Dataset entries
------

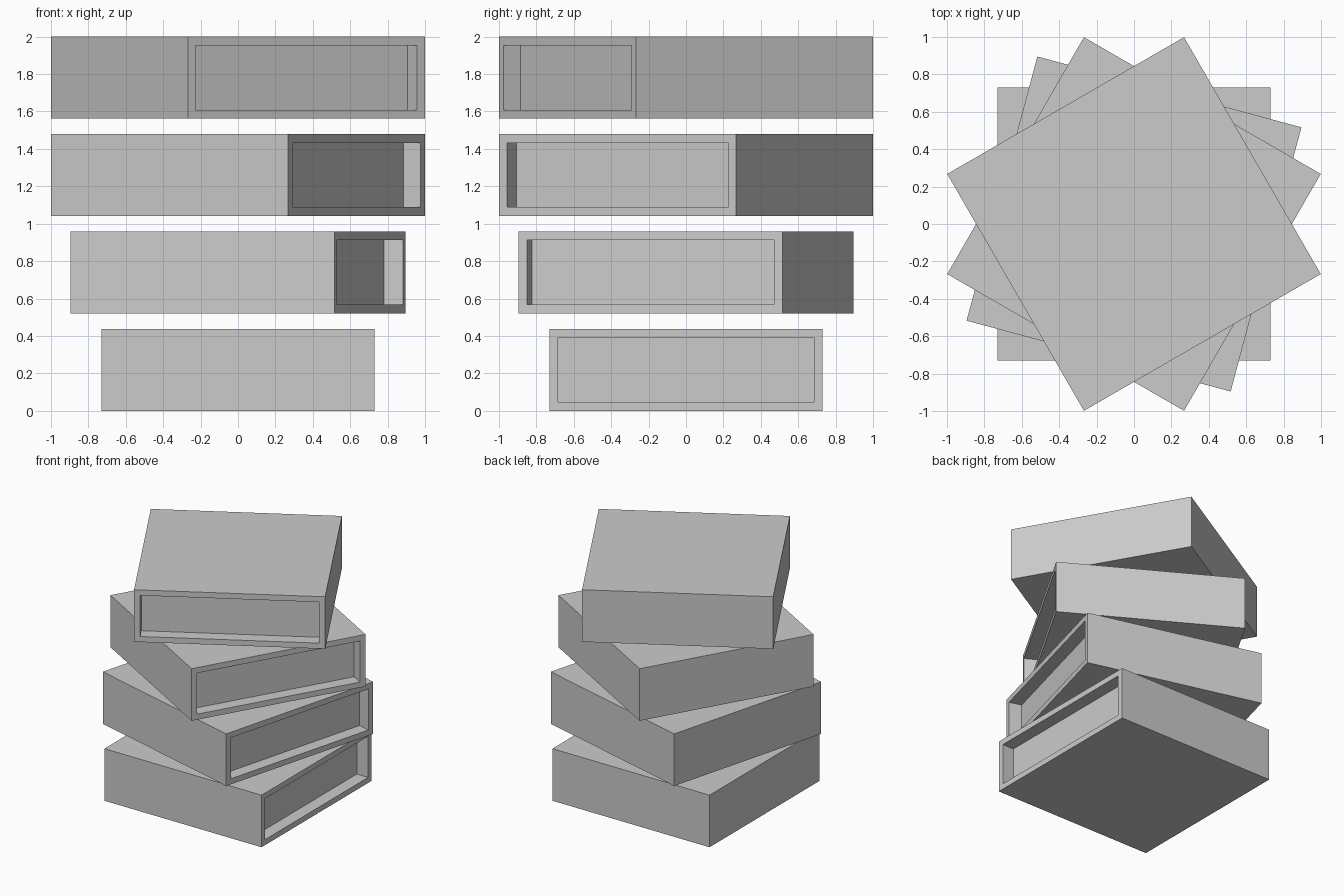
import bpy
import bmesh
import math
from mathutils import Matrix, Vector

cube = bpy.data.objects.get("Cube")
if cube:
    bpy.data.objects.remove(cube, do_unlink=True)

SIDE, HEIGHT, STEP = 1.462, 0.438, 0.5207
RIM, DEPTH = 0.066, 0.105

# Single plain grey
grey = bpy.data.materials.new("plain_grey")
grey.use_nodes = True
color = (0.6, 0.6, 0.6, 1)
grey.diffuse_color = color
grey.node_tree.nodes["Principled BSDF"].inputs["Base Color"].default_value = color


def make_block(name, level, degrees):
    """Square block with a recessed panel in one side."""
    bm = bmesh.new()
    bmesh.ops.create_cube(bm, size=1)
    bmesh.ops.scale(bm, vec=(SIDE, SIDE, HEIGHT), verts=bm.verts)
    bm.normal_update()

    # Recessed panel with straight walls
    panel = max(bm.faces, key=lambda f: f.normal.x)
    bmesh.ops.inset_region(bm, faces=[panel], thickness=RIM)
    pushed = bmesh.ops.extrude_discrete_faces(bm, faces=[panel])["faces"]
    bmesh.ops.translate(bm, vec=Vector((-DEPTH, 0, 0)), verts=pushed[0].verts)
    bmesh.ops.recalc_face_normals(bm, faces=bm.faces)

    mesh = bpy.data.meshes.new(name)
    bm.to_mesh(mesh)
    bm.free()
    mesh.materials.append(grey)
    block = bpy.data.objects.new(name, mesh)
    block.location.z = level * STEP + HEIGHT / 2
    block.rotation_euler.z = math.radians(degrees)
    bpy.context.collection.objects.link(block)


# Twisted stack, bottom to top
names = ("bottom_block", "lower_block", "upper_block", "top_block")
for level, (name, turn) in enumerate(zip(names, (0, -15, -30, -60))):
    make_block(name, level, turn)
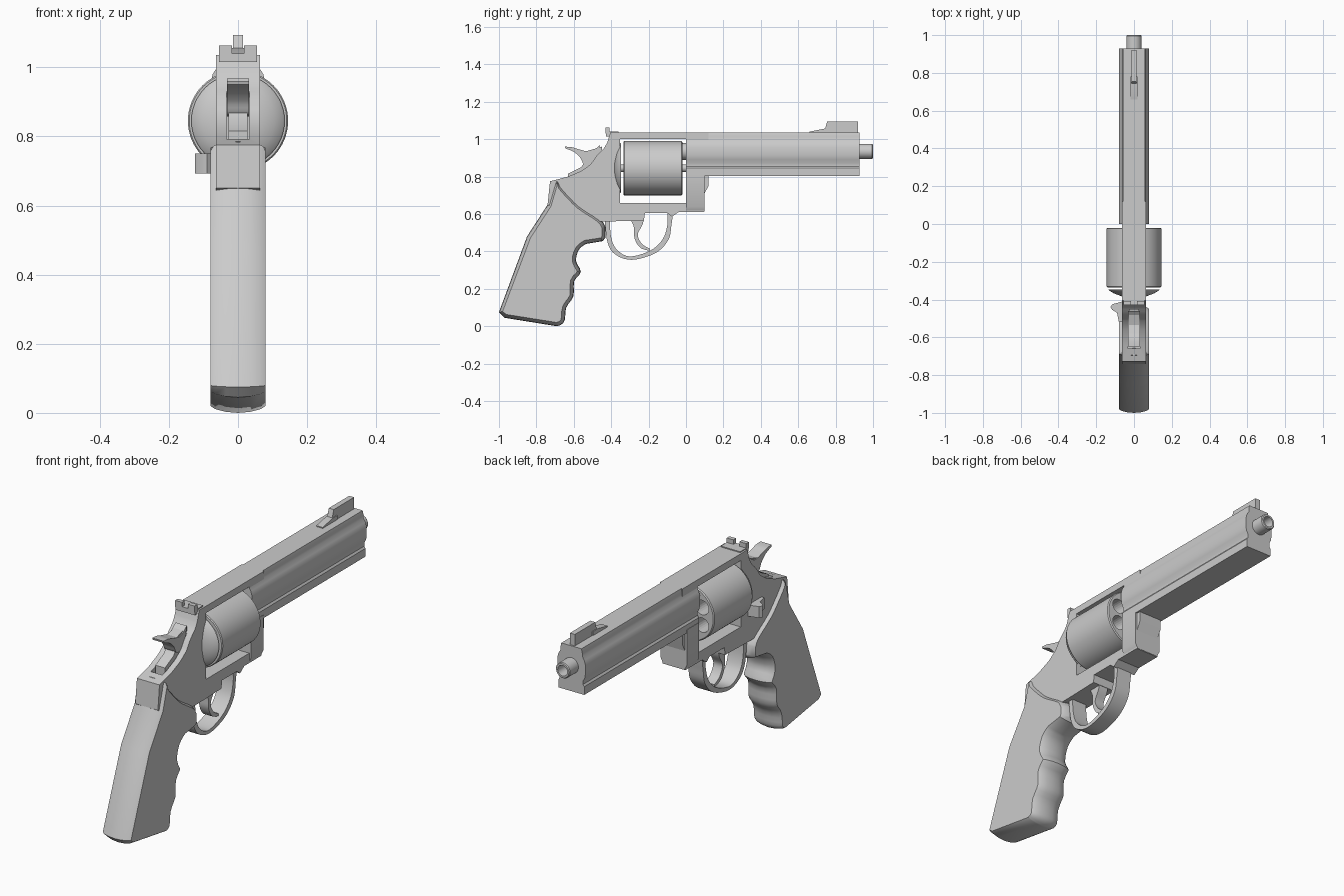
import bpy, bmesh, math
from mathutils import Vector

if "Cube" in bpy.data.objects:
    bpy.data.objects.remove(bpy.data.objects["Cube"])


def finish(name, bm, smooth=True, hide=False):
    bmesh.ops.recalc_face_normals(bm, faces=bm.faces)
    me = bpy.data.meshes.new(name)
    bm.to_mesh(me)
    bm.free()
    ob = bpy.data.objects.new(name, me)
    bpy.context.collection.objects.link(ob)
    if hide:
        ob.hide_render = True
        ob.display_type = 'WIRE'
    elif smooth:
        bpy.ops.object.select_all(action='DESELECT')
        ob.select_set(True)
        bpy.context.view_layer.objects.active = ob
        bpy.ops.object.shade_smooth_by_angle(angle=math.radians(32))
    return ob


def loft(name, rings, closed=False, **kw):
    """Skin equal-length rings of 3D points; cap both ends."""
    bm = bmesh.new()
    vs = [[bm.verts.new(p) for p in r] for r in rings]
    n = len(rings[0])
    for a, b in zip(vs, vs[1:]):
        for i in range(n):
            j = (i + 1) % n
            bm.faces.new((a[i], a[j], b[j], b[i]))
    bm.faces.new(vs[0])
    bm.faces.new(vs[-1])
    return finish(name, bm, **kw)


def plate(name, pts, half, x=0, **kw):
    """Side profile (y, z) extruded across x."""
    return loft(name, [[(x + s, y, z) for y, z in pts] for s in (-half, half)], **kw)


def bar(name, half, y0, y1):
    """Mirrored half section (x, z) extruded along y."""
    pts = half + [(-x, z) for x, z in reversed(half)]
    return loft(name, [[(x, y, z) for x, z in pts] for y in (y0, y1)])


def lathe(name, prof, z, seg=48):
    """Profile (radius, y) turned about a y axis at height z."""
    return loft(name, [[(r * math.sin(k * math.tau / seg), y, z + r * math.cos(k * math.tau / seg))
                        for k in range(seg)] for r, y in prof])


def spline(pts, n=5):
    """Catmull-Rom curve through the points."""
    p = [Vector(q) for q in [pts[0]] + pts + [pts[-1]]]
    out = []
    for a, b, c, d in zip(p, p[1:], p[2:], p[3:]):
        for k in range(n):
            t = k / n
            out.append(tuple(0.5 * (2 * b + (c - a) * t + (2 * a - 5 * b + 4 * c - d) * t * t
                                    + (3 * b - a - 3 * c + d) * t ** 3)))
    return out + [pts[-1]]


def inset(pts, d):
    """Move a closed outline inward by d."""
    p = [Vector(q) for q in pts]
    n = len(p)
    area = sum(p[i].x * p[(i + 1) % n].y - p[(i + 1) % n].x * p[i].y for i in range(n))
    s = 1 if area > 0 else -1
    out = []
    for i in range(n):
        a = (p[i] - p[i - 1]).normalized()
        b = (p[(i + 1) % n] - p[i]).normalized()
        m = Vector((-a.y - b.y, a.x + b.x)).normalized() * s
        out.append(tuple(p[i] + m * d))
    return out


def cut(ob, tool):
    m = ob.modifiers.new('cut', 'BOOLEAN')
    m.object = tool
    m.solver = 'EXACT'


def box(y0, y1, z0, z1):
    return [(y0, z0), (y1, z0), (y1, z1), (y0, z1)]


# Frame with cylinder window and hammer slot
frame = plate('frame', [(-0.405, 1.035), (0.12, 1.035), (0.12, 0.75), (0.097, 0.705), (0.097, 0.61),
                        (-0.04, 0.61), (-0.075, 0.585), (-0.10, 0.605), (-0.22, 0.605), (-0.225, 0.565),
                        (-0.42, 0.56), (-0.46, 0.56), (-0.70, 0.62), (-0.74, 0.65), (-0.727, 0.775),
                        (-0.63, 0.80), (-0.56, 0.83)]
              + spline([(-0.51, 0.865), (-0.475, 0.915), (-0.44, 0.95), (-0.42, 0.985)], 3), 0.064)
cut(frame, plate('window_cutter', box(-0.352, 0.0, 0.66, 1.0), 0.2, hide=True))
cut(frame, plate('hammer_slot_cutter', box(-0.66, -0.46, 0.74, 0.965), 0.033, hide=True))

# Barrel with rib and full underlug
bar('barrel', [(0.057, 1.035), (0.062, 1.012), (0.062, 0.998), (0.073, 0.98), (0.08, 0.955), (0.08, 0.915),
               (0.076, 0.89), (0.066, 0.872), (0.066, 0.855), (0.073, 0.845), (0.073, 0.803)], 0.0, 0.928)
lathe('muzzle', [(0.04, 0.9), (0.04, 0.995), (0.036, 1.0), (0.027, 1.0), (0.024, 0.935)], 0.935)
lathe('barrel_stub', [(0.045, -0.018), (0.045, 0.02)], 0.935)

# Lower front block under the barrel
bar('crane', [(0.075, 0.82), (0.075, 0.64), (0.06, 0.612)], 0.0, 0.099)

# Cylinder with six through chambers
cyl = lathe('cylinder', [(0.141, -0.335), (0.145, -0.33), (0.145, -0.025), (0.14, -0.02)], 0.845, 64)
bm = bmesh.new()
for k in range(6):
    a = k * math.tau / 6
    ring = [[bm.verts.new((0.09 * math.sin(a) + 0.037 * math.cos(t * math.tau / 24), y,
                           0.845 + 0.09 * math.cos(a) + 0.037 * math.sin(t * math.tau / 24)))
             for t in range(24)] for y in (-0.4, 0.1)]
    bm.faces.new(ring[0])
    bm.faces.new(ring[1])
    for i in range(24):
        j = (i + 1) % 24
        bm.faces.new((ring[0][i], ring[0][j], ring[1][j], ring[1][i]))
cut(cyl, finish('chamber_cutter', bm, hide=True))
lathe('cylinder_pin', [(0.02, -0.36), (0.02, 0.02)], 0.845, 24)

# Domed recoil shield behind the cylinder
lathe('recoil_shield', [(0.135, -0.347), (0.13, -0.353), (0.105, -0.368), (0.065, -0.383)], 0.845)

# Grip with finger grooves and rounded edges
grip = ([(-0.74, 0.65), (-0.705, 0.77), (-0.695, 0.785), (-0.68, 0.782)]
        + spline([(-0.665, 0.75), (-0.635, 0.715), (-0.565, 0.645), (-0.46, 0.575), (-0.43, 0.53)], 3)
        + [(-0.43, 0.475), (-0.445, 0.455)]
        + spline([(-0.535, 0.44), (-0.572, 0.41), (-0.588, 0.35), (-0.562, 0.29), (-0.598, 0.24), (-0.602, 0.16),
                  (-0.64, 0.10), (-0.648, 0.035), (-0.665, 0.01), (-0.69, 0.0)], 3)
        + [(-0.97, 0.045), (-1.0, 0.075), (-0.85, 0.48)])
loft('grip', [[(x, y, z) for y, z in inset(grip, d)]
              for x, d in ((-0.08, 0.02), (-0.066, 0.011), (-0.035, 0.003), (0, 0),
                           (0.035, 0.003), (0.066, 0.011), (0.08, 0.02))])

# Trigger guard and trigger
outer = spline([(-0.07, 0.60), (-0.078, 0.54), (-0.095, 0.46), (-0.165, 0.39), (-0.29, 0.355), (-0.38, 0.385),
                (-0.42, 0.45), (-0.435, 0.57)])
inner = spline([(-0.10, 0.61), (-0.10, 0.54), (-0.125, 0.465), (-0.19, 0.405), (-0.30, 0.373), (-0.37, 0.41),
                (-0.40, 0.475), (-0.408, 0.57)])
plate('trigger_guard', outer + inner[::-1], 0.042)
plate('trigger', spline([(-0.31, 0.59), (-0.28, 0.535), (-0.275, 0.47), (-0.245, 0.42), (-0.195, 0.403)])
      + spline([(-0.193, 0.415), (-0.235, 0.44), (-0.258, 0.49), (-0.23, 0.55), (-0.222, 0.62)]), 0.026)

# Hammer with a wider curved thumb spur
plate('hammer', [(-0.45, 0.96), (-0.50, 0.945), (-0.555, 0.93), (-0.54, 0.88), (-0.56, 0.85),
                 (-0.63, 0.815), (-0.63, 0.75), (-0.45, 0.75)], 0.027)
plate('hammer_spur', spline([(-0.46, 0.968), (-0.51, 0.935), (-0.57, 0.945), (-0.61, 0.957), (-0.648, 0.96)])
      + spline([(-0.645, 0.95), (-0.60, 0.932), (-0.565, 0.90), (-0.54, 0.86), (-0.48, 0.86)]), 0.032)

# Front sight: ramp and blade
plate('front_sight_ramp', [(0.66, 1.03), (0.66, 1.04), (0.74, 1.056), (0.78, 1.056), (0.78, 1.03)], 0.018)
plate('front_sight_blade', [(0.735, 1.03), (0.755, 1.094), (0.92, 1.094), (0.92, 1.03)], 0.014)

# Rear sight: base and two posts
plate('rear_sight_base', box(-0.428, -0.36, 1.015, 1.04), 0.055)
for side, x in (('left', -0.036), ('right', 0.036)):
    plate('rear_sight_post_' + side, box(-0.43, -0.408, 1.03, 1.063), 0.019, x)

# Thumb latch on the left side
bar_pts = [(-0.06, -0.41), (-0.115, -0.425), (-0.125, -0.44), (-0.115, -0.455), (-0.09, -0.47),
           (-0.08, -0.52), (-0.06, -0.52)]
loft('thumb_latch', [[(x, y, z) for x, y in bar_pts] for z in (0.692, 0.75)])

------

The problem. Starting at the line that has "bm.to_mesh(me)" and ending at the line that has "bm.faces.new(vs[-1])", please write out the lines above exactly, leaving out all others.

Your solution.
    bm.to_mesh(me)
    bm.free()
    ob = bpy.data.objects.new(name, me)
    bpy.context.collection.objects.link(ob)
    if hide:
        ob.hide_render = True
        ob.display_type = 'WIRE'
    elif smooth:
        bpy.ops.object.select_all(action='DESELECT')
        ob.select_set(True)
        bpy.context.view_layer.objects.active = ob
        bpy.ops.object.shade_smooth_by_angle(angle=math.radians(32))
    return ob


def loft(name, rings, closed=False, **kw):
    """Skin equal-length rings of 3D points; cap both ends."""
    bm = bmesh.new()
    vs = [[bm.verts.new(p) for p in r] for r in rings]
    n = len(rings[0])
    for a, b in zip(vs, vs[1:]):
        for i in range(n):
            j = (i + 1) % n
            bm.faces.new((a[i], a[j], b[j], b[i]))
    bm.faces.new(vs[0])
    bm.faces.new(vs[-1])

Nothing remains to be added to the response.